Lil Yee: “2019, You Can’t Be A Gangsta”

Lil Yee is putting on for The Bay and he sits down with AllHipHop to break down his career plans.

By: Shirley Ju (@shirju)

Lil Yee isn’t about the bubblegum rapping s##t, he spits the real. The San Francisco native prides himself in putting nothing but truth and authenticity in his lyrics, depicting his life story which includes growing up in the hood in Fillmore. This is that street s##t encompassing pain and emotion — but with a Bay Area flare.

Live 4 It, Die 4 It arrived in March of this year, with production from Zaytoven and guest appearances from Mozzy, E-40, FMB DZ, and a verse from the late Bay Area legend The Jacka.

AllHipHop: For those who don’t know, who is Lil Yee?

Lil Yee: I'm an upcoming artist out of San Francisco, California. Been doing my thing for about 3 years now. Just moving around, rubbing shoulders. [laughs]

AllHipHop: What were you seeing growing up in Fillmore?

Lil Yee: Everything. There's not nothing I didn't see: drug deals, shoot outs, etc. It's a good thing. Positive things too, not all bad. I done witnessed a lot, the ups and downs for sure.

AllHipHop: How long have you been rapping?

Lil Yee: I've been rapping since I was 23, so 3 years. I just turned 26 last month.

AllHipHop: What was that moment you picked it up?

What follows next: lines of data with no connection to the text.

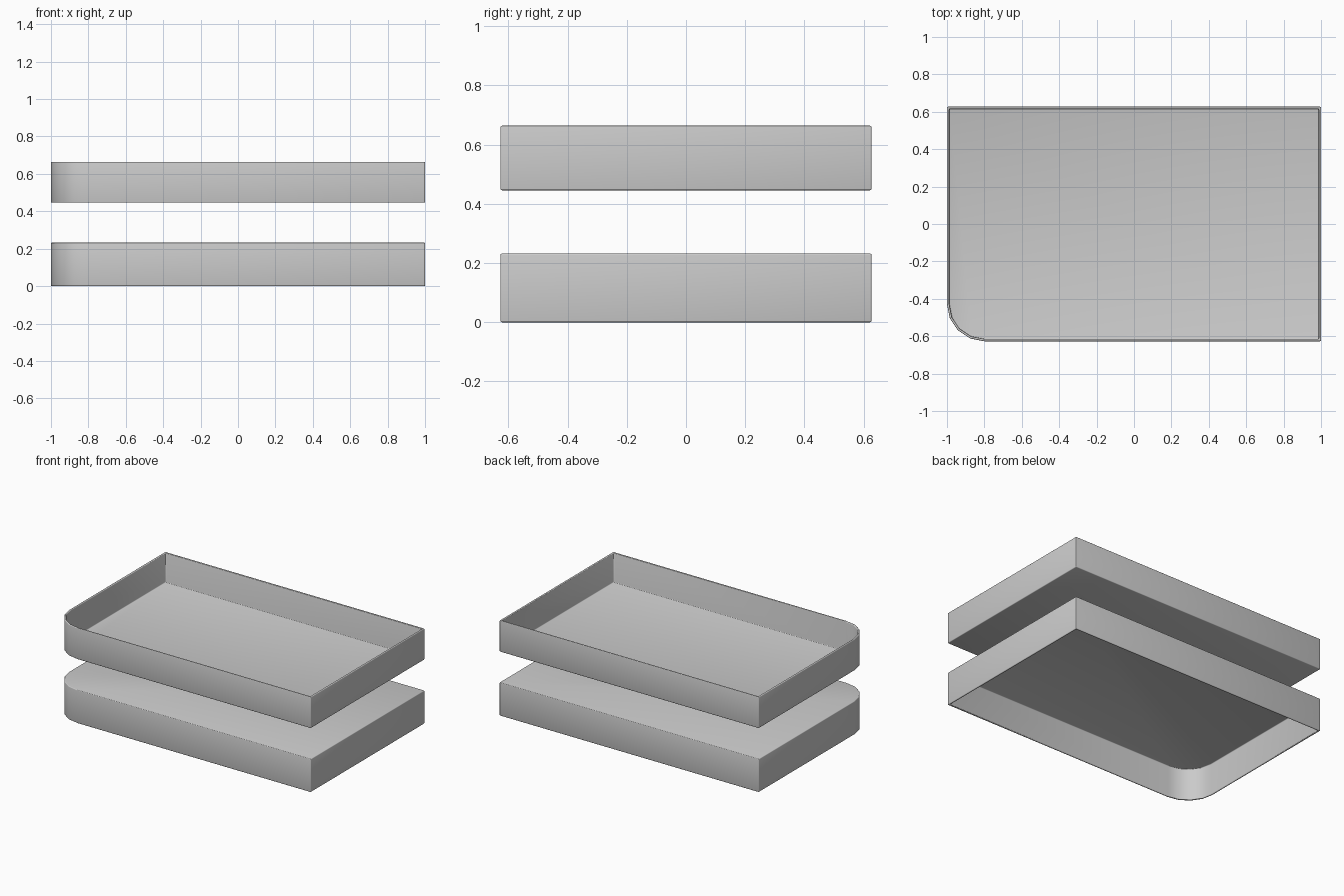
import bpy, bmesh
from math import cos, sin, pi, radians

if "Cube" in bpy.data.objects:
    bpy.data.objects.remove(bpy.data.objects["Cube"])

HX, HY, R, WALL = 1.0, 0.627, 0.2, 0.012


def outline():
    # rectangle, counter-clockwise, with one rounded corner at front left
    pts = [(HX, -HY), (HX, HY), (-HX, HY)]
    for i in range(5):
        a = pi + i * pi / 8
        pts.append((-HX + R + R * cos(a), -HY + R + R * sin(a)))
    return pts


def tray(name, z0, z1, open_top):
    # thin outer skin: one panel plus the side walls
    bm = bmesh.new()
    low = [bm.verts.new((x, y, z0)) for x, y in outline()]
    high = [bm.verts.new((x, y, z1)) for x, y in outline()]
    n = len(low)
    for i in range(n):
        j = (i + 1) % n
        bm.faces.new((low[i], low[j], high[j], high[i]))
    bm.faces.new(low[::-1] if open_top else high)
    me = bpy.data.meshes.new(name)
    bm.to_mesh(me)
    bm.free()
    ob = bpy.data.objects.new(name, me)
    bpy.context.collection.objects.link(ob)

    # wall thickness inwards, then softened edges
    sol = ob.modifiers.new("thickness", 'SOLIDIFY')
    sol.thickness, sol.offset, sol.use_even_offset = WALL, -1, True
    bev = ob.modifiers.new("soft_edges", 'BEVEL')
    bev.width, bev.segments = 0.005, 3
    bev.limit_method, bev.angle_limit = 'ANGLE', radians(40)

    bpy.ops.object.select_all(action='DESELECT')
    ob.select_set(True)
    bpy.context.view_layer.objects.active = ob
    bpy.ops.object.convert(target='MESH')
    bpy.ops.object.shade_smooth_by_angle(angle=radians(40))


# lower shell opens downwards, upper shell opens upwards
tray("lower_shell", 0.0, 0.232, False)
tray("upper_shell", 0.446, 0.664, True)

Lil Yee: I was getting in trouble with the law and s##t, and I had twin daughters. Becoming a parent, that made me have to do something. I was always good at rapping. Always had an ear for good music so what I wanted to hear, that’s what I tried to make.

AllHipHop: On “Out Of Breath,” you talk about “losing focus, f##k this music s##t.” What the biggest struggle about being an independent artist?

Lil Yee: Honestly, it ain't really no struggle. You just gotta stay content and stay consistent. Really that's the biggest struggle, staying consistent. Knowing at the end of the day, if it’s not working out for you now, it's gon’ come sooner or later. It's all based on consistency. I learned that early ‘cause I dropped a good ass tape in July 2017. My first tape was from front to back hitters. I felt like I was going to take off, then I didn't get the response I wanted, but I didn't push like I wanted to. That b##ch boils down to consistency really.

AllHipHop: Who’s in your Top 5?

Lil Yee: I'm from the West Coast so Pac. Lil Wayne for sure. Future, Drake, f##king Meek. Nip in there too. It's not just because he passed away, the person. The music. I listen to everybody's music but I really follow the people, like Kevin Gates. He's really my number one because the person he is, he’s an inspiration. That's what I see myself being and becoming as I grow in the industry. I wanna be known as an inspiration.

AllHipHop: What’s a normal day in the life? Walk us through.

Lil Yee: Getting money. [laughs] I be doing all type of s##t man. All type of s##t. Sometimes, I be forgetting I'm a rapper. I still be doing all type of crazy s##t. [laugh]

AllHipHop: You didn't walk away from the streets yet?

Lil Yee: Yeah I did. I left that s##t behind me man. Too many cases and all types of s##t. I definitely left the streets behind me, that s##t’s dead. 2019, you can't be a gangsta. That s##t over with.

AllHipHop: I saw your post about Nipsey. How’d he impact your own career?

Lil Yee: It was big man. He had reached out through my folks. My boy Prezi, he brought us out at the Warfield in San Francisco. I went down there and chopped it up with him. He taught me some s##t. He’s like “you’re good enough to make it, you just gotta treat the rap like your girl. Treat it like your b##ch. You gotta talk to her every day. At the end of the day no matter how fly you is, if you’re not consistent in talking to your girl, someone else is going to talk to her.”

I took that into consideration. It was deep, it was simple. Something so deep and simple at the same time — his passing away, I’m like “man I gotta get on it.